◆ The task ◆
Give a verbatim quotation of every record.

◆ Saved entries ◆

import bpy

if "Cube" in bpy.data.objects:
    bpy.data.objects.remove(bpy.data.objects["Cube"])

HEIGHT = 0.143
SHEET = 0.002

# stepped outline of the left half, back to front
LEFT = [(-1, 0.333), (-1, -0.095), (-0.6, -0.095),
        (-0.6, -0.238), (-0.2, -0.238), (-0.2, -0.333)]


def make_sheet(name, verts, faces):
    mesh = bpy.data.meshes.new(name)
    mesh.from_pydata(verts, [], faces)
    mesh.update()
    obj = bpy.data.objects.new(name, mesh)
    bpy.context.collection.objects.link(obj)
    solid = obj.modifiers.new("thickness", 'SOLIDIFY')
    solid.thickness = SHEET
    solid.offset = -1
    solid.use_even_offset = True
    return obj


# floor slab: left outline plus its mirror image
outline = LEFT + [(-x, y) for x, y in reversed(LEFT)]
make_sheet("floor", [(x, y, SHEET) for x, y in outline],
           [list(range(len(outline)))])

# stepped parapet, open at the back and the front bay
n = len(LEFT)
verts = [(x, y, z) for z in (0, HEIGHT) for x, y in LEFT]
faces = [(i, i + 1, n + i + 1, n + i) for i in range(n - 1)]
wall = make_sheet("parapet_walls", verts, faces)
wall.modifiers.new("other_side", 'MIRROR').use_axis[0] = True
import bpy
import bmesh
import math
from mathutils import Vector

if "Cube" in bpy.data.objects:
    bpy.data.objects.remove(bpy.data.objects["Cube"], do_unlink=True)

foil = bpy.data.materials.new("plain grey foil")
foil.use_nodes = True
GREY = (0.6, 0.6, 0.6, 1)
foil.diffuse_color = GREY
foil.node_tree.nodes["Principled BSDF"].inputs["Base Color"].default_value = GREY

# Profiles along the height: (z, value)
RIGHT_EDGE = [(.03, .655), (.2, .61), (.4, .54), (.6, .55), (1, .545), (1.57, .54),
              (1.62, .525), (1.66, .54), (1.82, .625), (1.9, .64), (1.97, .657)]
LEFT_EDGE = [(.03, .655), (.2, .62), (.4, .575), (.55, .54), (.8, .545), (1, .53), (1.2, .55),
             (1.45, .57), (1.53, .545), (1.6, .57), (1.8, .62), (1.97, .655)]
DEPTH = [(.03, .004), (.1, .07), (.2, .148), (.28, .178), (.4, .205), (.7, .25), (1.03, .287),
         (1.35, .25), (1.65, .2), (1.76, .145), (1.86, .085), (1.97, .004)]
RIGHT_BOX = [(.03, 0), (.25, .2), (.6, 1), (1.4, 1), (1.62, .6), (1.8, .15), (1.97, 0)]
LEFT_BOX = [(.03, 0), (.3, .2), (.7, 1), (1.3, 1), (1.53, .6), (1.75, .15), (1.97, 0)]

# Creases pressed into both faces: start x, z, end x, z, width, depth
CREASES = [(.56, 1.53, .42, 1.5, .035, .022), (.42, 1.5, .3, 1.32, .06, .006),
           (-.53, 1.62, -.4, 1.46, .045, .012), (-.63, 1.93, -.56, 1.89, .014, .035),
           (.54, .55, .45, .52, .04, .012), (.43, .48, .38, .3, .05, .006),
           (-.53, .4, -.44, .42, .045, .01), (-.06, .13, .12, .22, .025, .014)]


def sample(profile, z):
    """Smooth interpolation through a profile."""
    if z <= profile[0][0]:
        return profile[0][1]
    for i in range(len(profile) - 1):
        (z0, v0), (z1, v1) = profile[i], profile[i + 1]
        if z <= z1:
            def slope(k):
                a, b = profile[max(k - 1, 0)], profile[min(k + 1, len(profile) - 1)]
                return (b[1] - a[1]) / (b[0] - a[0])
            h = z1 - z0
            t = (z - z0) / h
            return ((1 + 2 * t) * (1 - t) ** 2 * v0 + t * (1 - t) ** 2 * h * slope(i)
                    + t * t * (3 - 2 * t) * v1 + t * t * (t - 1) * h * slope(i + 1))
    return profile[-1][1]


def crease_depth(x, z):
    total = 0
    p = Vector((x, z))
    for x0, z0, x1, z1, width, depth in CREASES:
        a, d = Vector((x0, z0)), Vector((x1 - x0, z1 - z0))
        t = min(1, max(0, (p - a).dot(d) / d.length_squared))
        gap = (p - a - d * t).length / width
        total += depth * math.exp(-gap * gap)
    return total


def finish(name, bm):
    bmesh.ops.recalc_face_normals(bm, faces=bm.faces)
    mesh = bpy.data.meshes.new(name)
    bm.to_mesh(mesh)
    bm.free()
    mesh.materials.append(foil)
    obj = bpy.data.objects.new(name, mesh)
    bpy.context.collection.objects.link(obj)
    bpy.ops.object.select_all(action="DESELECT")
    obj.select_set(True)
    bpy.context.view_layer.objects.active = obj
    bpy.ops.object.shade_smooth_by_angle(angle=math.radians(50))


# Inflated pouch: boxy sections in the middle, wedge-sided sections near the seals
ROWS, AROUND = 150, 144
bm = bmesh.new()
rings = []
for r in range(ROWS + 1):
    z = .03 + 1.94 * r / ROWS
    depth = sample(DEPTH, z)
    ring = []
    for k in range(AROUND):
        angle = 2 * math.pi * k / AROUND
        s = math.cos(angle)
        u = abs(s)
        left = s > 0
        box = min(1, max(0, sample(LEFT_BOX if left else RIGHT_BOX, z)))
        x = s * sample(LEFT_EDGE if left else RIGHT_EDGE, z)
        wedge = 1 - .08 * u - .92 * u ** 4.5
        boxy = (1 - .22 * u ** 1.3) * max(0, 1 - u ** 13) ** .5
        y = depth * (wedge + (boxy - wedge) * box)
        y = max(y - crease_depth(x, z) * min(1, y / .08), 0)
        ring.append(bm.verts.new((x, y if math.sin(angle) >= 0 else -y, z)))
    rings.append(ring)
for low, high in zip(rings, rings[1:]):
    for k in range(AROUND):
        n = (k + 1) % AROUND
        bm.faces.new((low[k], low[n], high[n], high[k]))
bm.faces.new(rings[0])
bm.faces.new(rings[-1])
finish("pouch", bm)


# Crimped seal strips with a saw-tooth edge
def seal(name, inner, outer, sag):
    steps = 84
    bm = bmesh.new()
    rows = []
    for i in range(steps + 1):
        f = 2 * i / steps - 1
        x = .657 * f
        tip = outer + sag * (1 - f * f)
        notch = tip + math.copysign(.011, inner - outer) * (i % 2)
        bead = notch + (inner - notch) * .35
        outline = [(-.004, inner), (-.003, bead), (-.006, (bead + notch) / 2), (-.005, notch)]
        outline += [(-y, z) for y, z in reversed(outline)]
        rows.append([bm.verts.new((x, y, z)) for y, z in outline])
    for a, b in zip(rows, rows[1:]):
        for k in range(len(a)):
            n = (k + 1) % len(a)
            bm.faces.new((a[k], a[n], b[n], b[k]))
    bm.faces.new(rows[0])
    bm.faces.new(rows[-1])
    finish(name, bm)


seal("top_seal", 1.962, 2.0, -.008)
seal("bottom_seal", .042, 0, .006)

◆ Answer box ◆
import bpy

if "Cube" in bpy.data.objects:
    bpy.data.objects.remove(bpy.data.objects["Cube"])

HEIGHT = 0.143
SHEET = 0.002

# stepped outline of the left half, back to front
LEFT = [(-1, 0.333), (-1, -0.095), (-0.6, -0.095),
        (-0.6, -0.238), (-0.2, -0.238), (-0.2, -0.333)]


def make_sheet(name, verts, faces):
    mesh = bpy.data.meshes.new(name)
    mesh.from_pydata(verts, [], faces)
    mesh.update()
    obj = bpy.data.objects.new(name, mesh)
    bpy.context.collection.objects.link(obj)
    solid = obj.modifiers.new("thickness", 'SOLIDIFY')
    solid.thickness = SHEET
    solid.offset = -1
    solid.use_even_offset = True
    return obj


# floor slab: left outline plus its mirror image
outline = LEFT + [(-x, y) for x, y in reversed(LEFT)]
make_sheet("floor", [(x, y, SHEET) for x, y in outline],
           [list(range(len(outline)))])

# stepped parapet, open at the back and the front bay
n = len(LEFT)
verts = [(x, y, z) for z in (0, HEIGHT) for x, y in LEFT]
faces = [(i, i + 1, n + i + 1, n + i) for i in range(n - 1)]
wall = make_sheet("parapet_walls", verts, faces)
wall.modifiers.new("other_side", 'MIRROR').use_axis[0] = True
import bpy
import bmesh
import math
from mathutils import Vector

if "Cube" in bpy.data.objects:
    bpy.data.objects.remove(bpy.data.objects["Cube"], do_unlink=True)

foil = bpy.data.materials.new("plain grey foil")
foil.use_nodes = True
GREY = (0.6, 0.6, 0.6, 1)
foil.diffuse_color = GREY
foil.node_tree.nodes["Principled BSDF"].inputs["Base Color"].default_value = GREY

# Profiles along the height: (z, value)
RIGHT_EDGE = [(.03, .655), (.2, .61), (.4, .54), (.6, .55), (1, .545), (1.57, .54),
              (1.62, .525), (1.66, .54), (1.82, .625), (1.9, .64), (1.97, .657)]
LEFT_EDGE = [(.03, .655), (.2, .62), (.4, .575), (.55, .54), (.8, .545), (1, .53), (1.2, .55),
             (1.45, .57), (1.53, .545), (1.6, .57), (1.8, .62), (1.97, .655)]
DEPTH = [(.03, .004), (.1, .07), (.2, .148), (.28, .178), (.4, .205), (.7, .25), (1.03, .287),
         (1.35, .25), (1.65, .2), (1.76, .145), (1.86, .085), (1.97, .004)]
RIGHT_BOX = [(.03, 0), (.25, .2), (.6, 1), (1.4, 1), (1.62, .6), (1.8, .15), (1.97, 0)]
LEFT_BOX = [(.03, 0), (.3, .2), (.7, 1), (1.3, 1), (1.53, .6), (1.75, .15), (1.97, 0)]

# Creases pressed into both faces: start x, z, end x, z, width, depth
CREASES = [(.56, 1.53, .42, 1.5, .035, .022), (.42, 1.5, .3, 1.32, .06, .006),
           (-.53, 1.62, -.4, 1.46, .045, .012), (-.63, 1.93, -.56, 1.89, .014, .035),
           (.54, .55, .45, .52, .04, .012), (.43, .48, .38, .3, .05, .006),
           (-.53, .4, -.44, .42, .045, .01), (-.06, .13, .12, .22, .025, .014)]


def sample(profile, z):
    """Smooth interpolation through a profile."""
    if z <= profile[0][0]:
        return profile[0][1]
    for i in range(len(profile) - 1):
        (z0, v0), (z1, v1) = profile[i], profile[i + 1]
        if z <= z1:
            def slope(k):
                a, b = profile[max(k - 1, 0)], profile[min(k + 1, len(profile) - 1)]
                return (b[1] - a[1]) / (b[0] - a[0])
            h = z1 - z0
            t = (z - z0) / h
            return ((1 + 2 * t) * (1 - t) ** 2 * v0 + t * (1 - t) ** 2 * h * slope(i)
                    + t * t * (3 - 2 * t) * v1 + t * t * (t - 1) * h * slope(i + 1))
    return profile[-1][1]


def crease_depth(x, z):
    total = 0
    p = Vector((x, z))
    for x0, z0, x1, z1, width, depth in CREASES:
        a, d = Vector((x0, z0)), Vector((x1 - x0, z1 - z0))
        t = min(1, max(0, (p - a).dot(d) / d.length_squared))
        gap = (p - a - d * t).length / width
        total += depth * math.exp(-gap * gap)
    return total


def finish(name, bm):
    bmesh.ops.recalc_face_normals(bm, faces=bm.faces)
    mesh = bpy.data.meshes.new(name)
    bm.to_mesh(mesh)
    bm.free()
    mesh.materials.append(foil)
    obj = bpy.data.objects.new(name, mesh)
    bpy.context.collection.objects.link(obj)
    bpy.ops.object.select_all(action="DESELECT")
    obj.select_set(True)
    bpy.context.view_layer.objects.active = obj
    bpy.ops.object.shade_smooth_by_angle(angle=math.radians(50))


# Inflated pouch: boxy sections in the middle, wedge-sided sections near the seals
ROWS, AROUND = 150, 144
bm = bmesh.new()
rings = []
for r in range(ROWS + 1):
    z = .03 + 1.94 * r / ROWS
    depth = sample(DEPTH, z)
    ring = []
    for k in range(AROUND):
        angle = 2 * math.pi * k / AROUND
        s = math.cos(angle)
        u = abs(s)
        left = s > 0
        box = min(1, max(0, sample(LEFT_BOX if left else RIGHT_BOX, z)))
        x = s * sample(LEFT_EDGE if left else RIGHT_EDGE, z)
        wedge = 1 - .08 * u - .92 * u ** 4.5
        boxy = (1 - .22 * u ** 1.3) * max(0, 1 - u ** 13) ** .5
        y = depth * (wedge + (boxy - wedge) * box)
        y = max(y - crease_depth(x, z) * min(1, y / .08), 0)
        ring.append(bm.verts.new((x, y if math.sin(angle) >= 0 else -y, z)))
    rings.append(ring)
for low, high in zip(rings, rings[1:]):
    for k in range(AROUND):
        n = (k + 1) % AROUND
        bm.faces.new((low[k], low[n], high[n], high[k]))
bm.faces.new(rings[0])
bm.faces.new(rings[-1])
finish("pouch", bm)


# Crimped seal strips with a saw-tooth edge
def seal(name, inner, outer, sag):
    steps = 84
    bm = bmesh.new()
    rows = []
    for i in range(steps + 1):
        f = 2 * i / steps - 1
        x = .657 * f
        tip = outer + sag * (1 - f * f)
        notch = tip + math.copysign(.011, inner - outer) * (i % 2)
        bead = notch + (inner - notch) * .35
        outline = [(-.004, inner), (-.003, bead), (-.006, (bead + notch) / 2), (-.005, notch)]
        outline += [(-y, z) for y, z in reversed(outline)]
        rows.append([bm.verts.new((x, y, z)) for y, z in outline])
    for a, b in zip(rows, rows[1:]):
        for k in range(len(a)):
            n = (k + 1) % len(a)
            bm.faces.new((a[k], a[n], b[n], b[k]))
    bm.faces.new(rows[0])
    bm.faces.new(rows[-1])
    finish(name, bm)


seal("top_seal", 1.962, 2.0, -.008)
seal("bottom_seal", .042, 0, .006)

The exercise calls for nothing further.